By Dr. Ethan Siegel -- As crazy as it once seemed, we once assumed that the Earth was the largest thing in all the universe. 2,500 years ago, the Greek philosopher Anaxagoras was ridiculed for suggesting that the Sun might be even larger than the Peloponnesus peninsula, about 16% of modern-day Greece. Today, we know that planets are dwarfed by stars, which themselves are bound together by the billions or even trillions into galaxies.
By Dr. Ethan Siegel -- When you think of our sun, the nearest star to our world, you think of an isolated entity, with more than four light years separating it from its next nearest neighbor. But it wasn't always so: billions of years ago, when our sun was first created, it very likely formed in concert with thousands of other stars, when a giant molecular cloud containing perhaps a million times the mass of our solar system collapsed.
By Dr. Ethan Siegel -- You might think that, so long as Earth can successfully dodge the paths of rogue asteroids and comets that hurtle our way, it's going to be smooth, unimpeded sailing in our annual orbit around the sun. But the meteor showers that illuminate the night sky periodically throughout the year not only put on spectacular shows for us, they're direct evidence that interplanetary space isn't so empty after all!

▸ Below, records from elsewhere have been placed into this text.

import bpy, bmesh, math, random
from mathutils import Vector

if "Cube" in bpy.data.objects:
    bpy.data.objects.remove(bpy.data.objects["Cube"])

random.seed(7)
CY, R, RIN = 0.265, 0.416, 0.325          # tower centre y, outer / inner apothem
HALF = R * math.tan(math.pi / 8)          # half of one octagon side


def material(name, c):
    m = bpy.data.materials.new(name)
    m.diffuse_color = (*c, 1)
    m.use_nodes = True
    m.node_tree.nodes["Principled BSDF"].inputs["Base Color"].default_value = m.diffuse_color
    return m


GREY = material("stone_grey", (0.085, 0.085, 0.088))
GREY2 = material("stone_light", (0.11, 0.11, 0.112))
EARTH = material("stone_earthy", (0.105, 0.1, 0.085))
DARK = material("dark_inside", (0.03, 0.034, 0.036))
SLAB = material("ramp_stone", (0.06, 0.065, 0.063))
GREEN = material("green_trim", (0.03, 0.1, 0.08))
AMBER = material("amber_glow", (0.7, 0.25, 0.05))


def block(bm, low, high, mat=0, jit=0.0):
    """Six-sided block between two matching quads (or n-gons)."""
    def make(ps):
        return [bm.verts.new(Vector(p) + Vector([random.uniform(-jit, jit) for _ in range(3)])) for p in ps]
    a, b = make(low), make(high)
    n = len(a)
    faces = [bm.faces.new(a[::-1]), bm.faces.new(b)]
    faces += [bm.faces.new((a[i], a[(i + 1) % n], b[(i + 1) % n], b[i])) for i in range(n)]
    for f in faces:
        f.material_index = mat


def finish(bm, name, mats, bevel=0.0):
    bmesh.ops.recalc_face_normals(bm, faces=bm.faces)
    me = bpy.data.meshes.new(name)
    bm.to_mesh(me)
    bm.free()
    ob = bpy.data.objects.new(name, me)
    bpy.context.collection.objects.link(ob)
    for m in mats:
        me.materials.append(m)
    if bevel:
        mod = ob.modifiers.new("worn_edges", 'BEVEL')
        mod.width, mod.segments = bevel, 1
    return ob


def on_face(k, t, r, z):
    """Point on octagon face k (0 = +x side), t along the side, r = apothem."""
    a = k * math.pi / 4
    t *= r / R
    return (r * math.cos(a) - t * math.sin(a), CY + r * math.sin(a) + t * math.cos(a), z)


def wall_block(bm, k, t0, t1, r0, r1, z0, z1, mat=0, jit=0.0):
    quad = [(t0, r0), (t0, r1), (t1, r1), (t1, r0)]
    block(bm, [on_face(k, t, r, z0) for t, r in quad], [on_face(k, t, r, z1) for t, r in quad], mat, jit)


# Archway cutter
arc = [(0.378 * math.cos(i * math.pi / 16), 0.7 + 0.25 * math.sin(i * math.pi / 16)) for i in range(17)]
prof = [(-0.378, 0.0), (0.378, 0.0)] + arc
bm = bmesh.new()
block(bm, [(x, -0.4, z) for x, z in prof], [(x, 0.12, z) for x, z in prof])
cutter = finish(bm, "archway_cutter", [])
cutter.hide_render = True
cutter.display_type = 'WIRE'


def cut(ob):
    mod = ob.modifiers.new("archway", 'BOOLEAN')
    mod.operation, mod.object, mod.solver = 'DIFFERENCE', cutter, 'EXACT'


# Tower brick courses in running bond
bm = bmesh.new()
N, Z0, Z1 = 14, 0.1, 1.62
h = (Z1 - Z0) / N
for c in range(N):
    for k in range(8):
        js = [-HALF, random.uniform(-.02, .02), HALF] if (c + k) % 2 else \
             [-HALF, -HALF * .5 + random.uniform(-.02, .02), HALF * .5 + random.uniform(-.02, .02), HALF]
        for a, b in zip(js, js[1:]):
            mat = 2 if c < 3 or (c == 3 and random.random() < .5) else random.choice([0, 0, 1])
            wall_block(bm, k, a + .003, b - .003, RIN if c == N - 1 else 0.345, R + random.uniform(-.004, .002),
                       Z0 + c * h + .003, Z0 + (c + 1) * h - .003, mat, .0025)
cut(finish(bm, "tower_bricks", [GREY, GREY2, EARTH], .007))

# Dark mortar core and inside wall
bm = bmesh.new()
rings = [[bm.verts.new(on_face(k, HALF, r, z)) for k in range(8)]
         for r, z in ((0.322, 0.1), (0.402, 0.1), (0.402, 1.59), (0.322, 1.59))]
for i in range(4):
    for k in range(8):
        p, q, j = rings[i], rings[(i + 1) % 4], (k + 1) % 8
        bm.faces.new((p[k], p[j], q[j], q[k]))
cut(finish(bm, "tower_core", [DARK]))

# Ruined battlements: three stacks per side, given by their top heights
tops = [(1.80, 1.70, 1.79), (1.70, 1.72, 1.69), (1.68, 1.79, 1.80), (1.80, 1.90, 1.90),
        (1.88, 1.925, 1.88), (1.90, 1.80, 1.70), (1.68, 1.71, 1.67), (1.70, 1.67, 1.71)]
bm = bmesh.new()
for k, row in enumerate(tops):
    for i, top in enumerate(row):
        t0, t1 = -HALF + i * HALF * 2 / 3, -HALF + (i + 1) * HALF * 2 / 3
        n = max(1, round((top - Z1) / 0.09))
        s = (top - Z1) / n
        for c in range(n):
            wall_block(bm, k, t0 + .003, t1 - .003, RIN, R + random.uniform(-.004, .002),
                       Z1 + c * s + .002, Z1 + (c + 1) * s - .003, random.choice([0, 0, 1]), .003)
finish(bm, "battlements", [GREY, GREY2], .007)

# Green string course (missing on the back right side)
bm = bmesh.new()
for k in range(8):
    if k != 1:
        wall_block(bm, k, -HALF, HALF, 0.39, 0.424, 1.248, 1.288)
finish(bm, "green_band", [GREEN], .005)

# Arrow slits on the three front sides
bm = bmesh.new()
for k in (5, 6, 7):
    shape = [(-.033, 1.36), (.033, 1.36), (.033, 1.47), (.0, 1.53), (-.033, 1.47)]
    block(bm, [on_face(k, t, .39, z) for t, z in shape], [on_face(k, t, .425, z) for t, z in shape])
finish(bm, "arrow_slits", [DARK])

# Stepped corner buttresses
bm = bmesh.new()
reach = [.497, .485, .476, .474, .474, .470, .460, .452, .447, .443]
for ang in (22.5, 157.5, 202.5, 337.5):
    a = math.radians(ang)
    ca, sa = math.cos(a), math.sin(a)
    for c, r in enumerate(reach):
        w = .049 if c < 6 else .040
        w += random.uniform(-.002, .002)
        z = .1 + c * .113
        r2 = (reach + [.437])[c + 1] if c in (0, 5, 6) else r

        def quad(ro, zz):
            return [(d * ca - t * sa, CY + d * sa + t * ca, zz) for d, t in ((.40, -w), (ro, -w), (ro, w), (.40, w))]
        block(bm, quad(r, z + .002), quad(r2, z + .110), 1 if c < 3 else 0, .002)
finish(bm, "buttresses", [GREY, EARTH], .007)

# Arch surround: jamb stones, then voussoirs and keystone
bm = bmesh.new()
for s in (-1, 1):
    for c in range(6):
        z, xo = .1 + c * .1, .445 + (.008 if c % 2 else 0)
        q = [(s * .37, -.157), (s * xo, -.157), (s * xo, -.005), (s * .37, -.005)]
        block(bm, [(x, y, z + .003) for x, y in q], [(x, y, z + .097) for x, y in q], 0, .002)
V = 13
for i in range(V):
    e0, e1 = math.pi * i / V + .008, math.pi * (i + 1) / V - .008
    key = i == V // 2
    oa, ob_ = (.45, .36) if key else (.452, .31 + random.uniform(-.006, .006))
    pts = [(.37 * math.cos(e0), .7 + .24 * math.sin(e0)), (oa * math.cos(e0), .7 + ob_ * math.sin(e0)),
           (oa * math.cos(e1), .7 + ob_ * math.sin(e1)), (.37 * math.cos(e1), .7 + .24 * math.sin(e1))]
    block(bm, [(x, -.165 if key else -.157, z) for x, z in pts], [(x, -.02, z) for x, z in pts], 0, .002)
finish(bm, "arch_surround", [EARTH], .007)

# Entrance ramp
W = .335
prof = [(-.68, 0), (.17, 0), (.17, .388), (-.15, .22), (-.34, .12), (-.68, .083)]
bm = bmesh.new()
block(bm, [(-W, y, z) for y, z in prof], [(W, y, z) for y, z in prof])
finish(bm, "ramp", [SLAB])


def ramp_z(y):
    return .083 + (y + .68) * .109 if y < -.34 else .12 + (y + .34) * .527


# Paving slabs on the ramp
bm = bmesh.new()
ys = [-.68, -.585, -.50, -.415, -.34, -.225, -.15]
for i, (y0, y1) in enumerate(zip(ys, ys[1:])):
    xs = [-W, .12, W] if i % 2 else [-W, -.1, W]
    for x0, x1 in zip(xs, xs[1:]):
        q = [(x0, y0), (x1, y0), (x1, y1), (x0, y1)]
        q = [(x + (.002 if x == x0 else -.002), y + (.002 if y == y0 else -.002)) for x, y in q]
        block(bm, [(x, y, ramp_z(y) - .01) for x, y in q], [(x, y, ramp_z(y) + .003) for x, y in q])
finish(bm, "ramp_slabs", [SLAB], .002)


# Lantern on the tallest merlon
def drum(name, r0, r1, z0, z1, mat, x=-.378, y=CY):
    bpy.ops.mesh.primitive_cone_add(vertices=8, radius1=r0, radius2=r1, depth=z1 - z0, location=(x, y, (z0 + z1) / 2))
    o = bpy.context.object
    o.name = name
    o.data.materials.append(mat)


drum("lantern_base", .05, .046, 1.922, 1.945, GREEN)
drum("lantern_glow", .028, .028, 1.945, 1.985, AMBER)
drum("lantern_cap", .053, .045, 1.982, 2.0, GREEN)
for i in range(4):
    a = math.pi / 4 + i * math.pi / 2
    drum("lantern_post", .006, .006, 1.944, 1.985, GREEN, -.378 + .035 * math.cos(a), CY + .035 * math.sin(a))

In the upcoming weeks NASA will be printing the first ever 3D printed object aboard the International Space Station (ISS) as part of the 3D Print in Zero-G Technology Demonstration. In general, a 3D printer extrudes streams of heated plastic, metal or other material, building layer on layer to create 3 dimensional objects.

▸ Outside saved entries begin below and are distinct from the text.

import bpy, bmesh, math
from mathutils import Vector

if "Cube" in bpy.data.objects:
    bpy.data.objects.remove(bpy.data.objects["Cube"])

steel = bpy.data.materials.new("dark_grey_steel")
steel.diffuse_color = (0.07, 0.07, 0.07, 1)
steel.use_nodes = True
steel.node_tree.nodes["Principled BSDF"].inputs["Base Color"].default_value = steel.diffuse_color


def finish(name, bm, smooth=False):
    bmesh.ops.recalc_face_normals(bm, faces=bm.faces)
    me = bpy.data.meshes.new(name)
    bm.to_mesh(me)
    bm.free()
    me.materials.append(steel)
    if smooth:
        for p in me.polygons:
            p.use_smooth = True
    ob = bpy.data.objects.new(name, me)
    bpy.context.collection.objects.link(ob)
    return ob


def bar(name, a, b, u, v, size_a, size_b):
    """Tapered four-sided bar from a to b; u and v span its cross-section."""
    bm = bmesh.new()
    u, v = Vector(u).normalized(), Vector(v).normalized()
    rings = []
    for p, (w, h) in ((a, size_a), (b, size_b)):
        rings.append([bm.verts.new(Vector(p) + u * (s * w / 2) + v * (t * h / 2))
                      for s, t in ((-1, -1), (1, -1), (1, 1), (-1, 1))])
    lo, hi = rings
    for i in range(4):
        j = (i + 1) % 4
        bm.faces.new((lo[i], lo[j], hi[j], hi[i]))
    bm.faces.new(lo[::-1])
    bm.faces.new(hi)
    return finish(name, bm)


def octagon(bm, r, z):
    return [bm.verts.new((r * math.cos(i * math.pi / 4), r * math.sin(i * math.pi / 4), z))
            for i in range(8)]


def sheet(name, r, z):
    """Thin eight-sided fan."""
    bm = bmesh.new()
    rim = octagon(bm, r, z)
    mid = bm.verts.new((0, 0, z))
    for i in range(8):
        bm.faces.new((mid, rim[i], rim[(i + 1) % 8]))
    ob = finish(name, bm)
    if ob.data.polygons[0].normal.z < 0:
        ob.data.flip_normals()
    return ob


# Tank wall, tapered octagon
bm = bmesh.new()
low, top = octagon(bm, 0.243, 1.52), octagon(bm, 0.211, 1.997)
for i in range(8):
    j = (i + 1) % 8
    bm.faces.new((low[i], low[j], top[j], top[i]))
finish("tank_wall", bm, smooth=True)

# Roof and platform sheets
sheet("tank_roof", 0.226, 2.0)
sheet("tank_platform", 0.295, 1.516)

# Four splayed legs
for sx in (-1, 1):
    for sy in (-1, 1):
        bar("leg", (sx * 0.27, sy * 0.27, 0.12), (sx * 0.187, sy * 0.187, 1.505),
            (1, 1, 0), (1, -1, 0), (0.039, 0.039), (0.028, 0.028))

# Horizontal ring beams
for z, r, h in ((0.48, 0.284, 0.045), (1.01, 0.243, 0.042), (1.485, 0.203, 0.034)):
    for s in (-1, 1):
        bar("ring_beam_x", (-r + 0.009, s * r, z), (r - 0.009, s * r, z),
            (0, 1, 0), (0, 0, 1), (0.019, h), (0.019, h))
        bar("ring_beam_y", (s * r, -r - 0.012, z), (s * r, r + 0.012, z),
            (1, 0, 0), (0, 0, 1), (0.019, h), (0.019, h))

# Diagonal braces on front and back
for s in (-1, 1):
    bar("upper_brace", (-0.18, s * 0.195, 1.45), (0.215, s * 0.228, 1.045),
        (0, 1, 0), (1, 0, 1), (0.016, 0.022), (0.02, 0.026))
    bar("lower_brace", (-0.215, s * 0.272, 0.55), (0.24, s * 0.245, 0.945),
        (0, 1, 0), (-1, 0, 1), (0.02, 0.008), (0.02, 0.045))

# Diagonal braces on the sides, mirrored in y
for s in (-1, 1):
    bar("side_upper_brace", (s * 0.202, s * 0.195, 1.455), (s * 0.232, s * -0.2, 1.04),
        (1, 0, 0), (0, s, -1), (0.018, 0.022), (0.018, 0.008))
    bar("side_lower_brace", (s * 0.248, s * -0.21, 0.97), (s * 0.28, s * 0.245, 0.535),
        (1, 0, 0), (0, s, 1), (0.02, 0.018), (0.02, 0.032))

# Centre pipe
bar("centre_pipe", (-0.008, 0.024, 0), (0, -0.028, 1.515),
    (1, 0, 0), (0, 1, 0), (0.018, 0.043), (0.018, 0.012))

This month, the Space Place is doing something a little bit different for their monthly column—providing you with a beautifully informative and educational poster (attached below) about the mechanics of our sun. This poster accompanies their latest "Space Place in a Snap" animation. This "Snap" series is a set of narrated videos and posters that, together, explain basic scientific concepts in a dynamic new medium. Entertaining in their own right, they also wish to bring this new resource to your attention as an educational tool.

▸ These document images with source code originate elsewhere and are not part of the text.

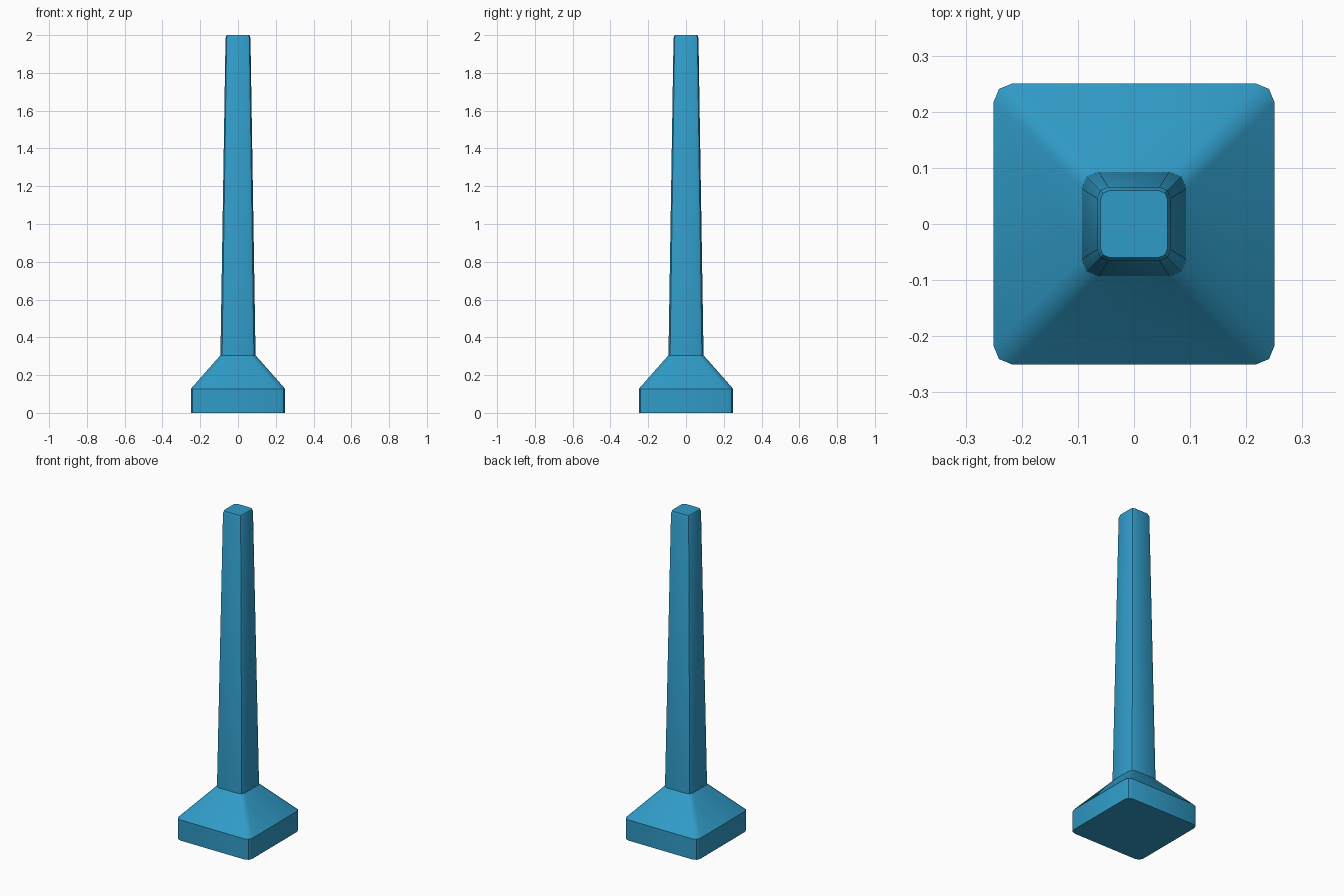
import bpy, bmesh, math

if "Cube" in bpy.data.objects:
    bpy.data.objects.remove(bpy.data.objects["Cube"])

blue = bpy.data.materials.new("blue")
blue.diffuse_color = (0.03, 0.33, 0.58, 1)
blue.use_nodes = True
blue.node_tree.nodes["Principled BSDF"].inputs["Base Color"].default_value = blue.diffuse_color


def ring(bm, half, radius, z):
    """Square ring with two-segment rounded corners."""
    verts = []
    for sx, sy, start in ((1, 1, 0), (-1, 1, 90), (-1, -1, 180), (1, -1, 270)):
        for step in range(3):
            a = math.radians(start + step * 45)
            verts.append(bm.verts.new((sx * (half - radius) + radius * math.cos(a),
                                       sy * (half - radius) + radius * math.sin(a), z)))
    return verts


# Rings from bottom to top: half width, corner radius, height
profile = [
    (0.25, 0.032, 0.0),      # plinth bottom
    (0.25, 0.032, 0.127),    # plinth top
    (0.093, 0.03, 0.305),    # sloped shoulder meets the shaft
    (0.066, 0.02, 1.985),    # shaft top
    (0.060, 0.017, 2.0),     # small bevel to the cap
]

# Tapered post with plinth, lofted as one closed shell
bm = bmesh.new()
rings = [ring(bm, *p) for p in profile]
for low, high in zip(rings, rings[1:]):
    for i in range(len(low)):
        j = (i + 1) % len(low)
        bm.faces.new((low[i], low[j], high[j], high[i]))
bm.faces.new(list(reversed(rings[0])))
bm.faces.new(rings[-1])
bmesh.ops.recalc_face_normals(bm, faces=bm.faces)

mesh = bpy.data.meshes.new("tapered_post")
bm.to_mesh(mesh)
bm.free()
mesh.materials.append(blue)
post = bpy.data.objects.new("tapered_post", mesh)
bpy.context.collection.objects.link(post)
bpy.context.view_layer.objects.active = post
post.select_set(True)
bpy.ops.object.shade_smooth_by_angle(angle=math.radians(30))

By Dr. Ethan Siegel -- As bright and steady as they appear, the stars in our sky won't shine forever. The steady brilliance of these sources of light is powered by a tumultuous interior, where nuclear processes fuse light elements and isotopes into heavier ones. Because the heavier nuclei up to iron (Fe), have a greater binding energies-per-nucleon, each reaction results in a slight reduction of the star's mass, converting it into energy via Einstein's famous equation relating changes in mass and energy output, E = mc2.